TASK PROMPT |
Produce an exact copy of the lines from the line containing "arch.closePath();" through the last line of the entries below, and only those lines.

** Opening SOURCE DATA block **

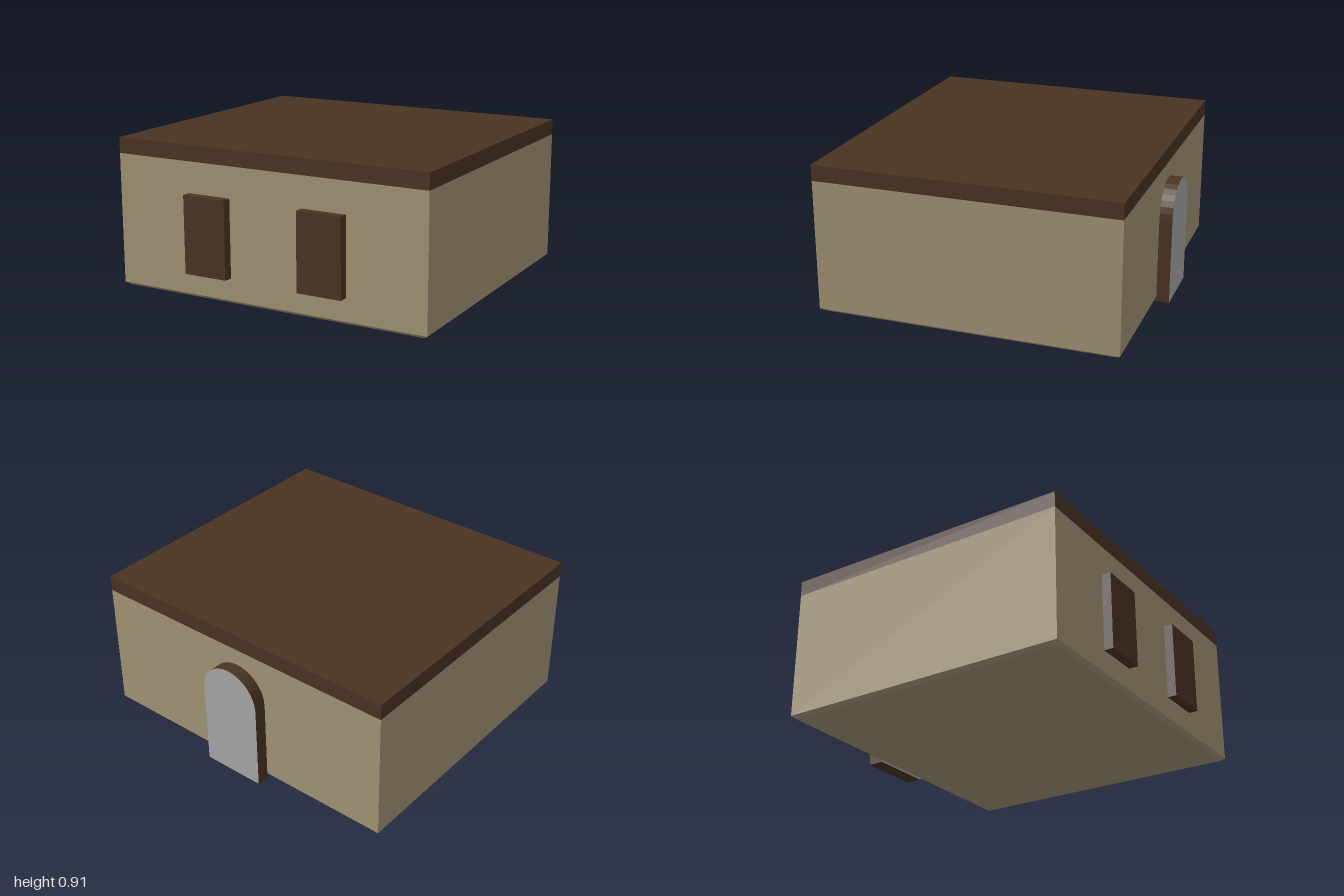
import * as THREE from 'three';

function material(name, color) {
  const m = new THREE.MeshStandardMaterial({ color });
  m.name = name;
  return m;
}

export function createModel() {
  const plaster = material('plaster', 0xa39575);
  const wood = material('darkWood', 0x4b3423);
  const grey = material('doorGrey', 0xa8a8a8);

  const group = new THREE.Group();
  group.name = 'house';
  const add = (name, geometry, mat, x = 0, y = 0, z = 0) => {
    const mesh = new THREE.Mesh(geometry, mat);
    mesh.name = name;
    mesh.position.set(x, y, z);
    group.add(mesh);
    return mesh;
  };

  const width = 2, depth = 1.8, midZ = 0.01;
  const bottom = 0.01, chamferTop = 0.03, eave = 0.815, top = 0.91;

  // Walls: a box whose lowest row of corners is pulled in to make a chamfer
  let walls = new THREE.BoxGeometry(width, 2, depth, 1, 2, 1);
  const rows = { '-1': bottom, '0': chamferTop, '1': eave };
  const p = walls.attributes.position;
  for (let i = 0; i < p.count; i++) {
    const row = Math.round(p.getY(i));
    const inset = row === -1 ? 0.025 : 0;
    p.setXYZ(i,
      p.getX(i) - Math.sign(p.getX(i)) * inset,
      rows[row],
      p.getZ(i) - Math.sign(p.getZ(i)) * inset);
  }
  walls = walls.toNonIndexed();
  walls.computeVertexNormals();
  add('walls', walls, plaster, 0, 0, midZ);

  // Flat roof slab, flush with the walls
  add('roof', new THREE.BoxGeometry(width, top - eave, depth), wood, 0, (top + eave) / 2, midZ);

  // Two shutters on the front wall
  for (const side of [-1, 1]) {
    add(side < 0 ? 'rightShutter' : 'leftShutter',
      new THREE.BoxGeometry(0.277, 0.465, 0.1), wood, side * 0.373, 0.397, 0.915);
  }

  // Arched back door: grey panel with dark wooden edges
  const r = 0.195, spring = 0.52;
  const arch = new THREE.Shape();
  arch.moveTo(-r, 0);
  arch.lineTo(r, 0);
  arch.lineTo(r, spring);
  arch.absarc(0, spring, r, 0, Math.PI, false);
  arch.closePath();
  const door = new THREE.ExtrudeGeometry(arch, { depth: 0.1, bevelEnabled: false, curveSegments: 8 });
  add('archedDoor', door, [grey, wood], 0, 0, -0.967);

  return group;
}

** Closing SOURCE DATA block **

EXERCISE SOLUTION |
  arch.closePath();
  const door = new THREE.ExtrudeGeometry(arch, { depth: 0.1, bevelEnabled: false, curveSegments: 8 });
  add('archedDoor', door, [grey, wood], 0, 0, -0.967);

  return group;
}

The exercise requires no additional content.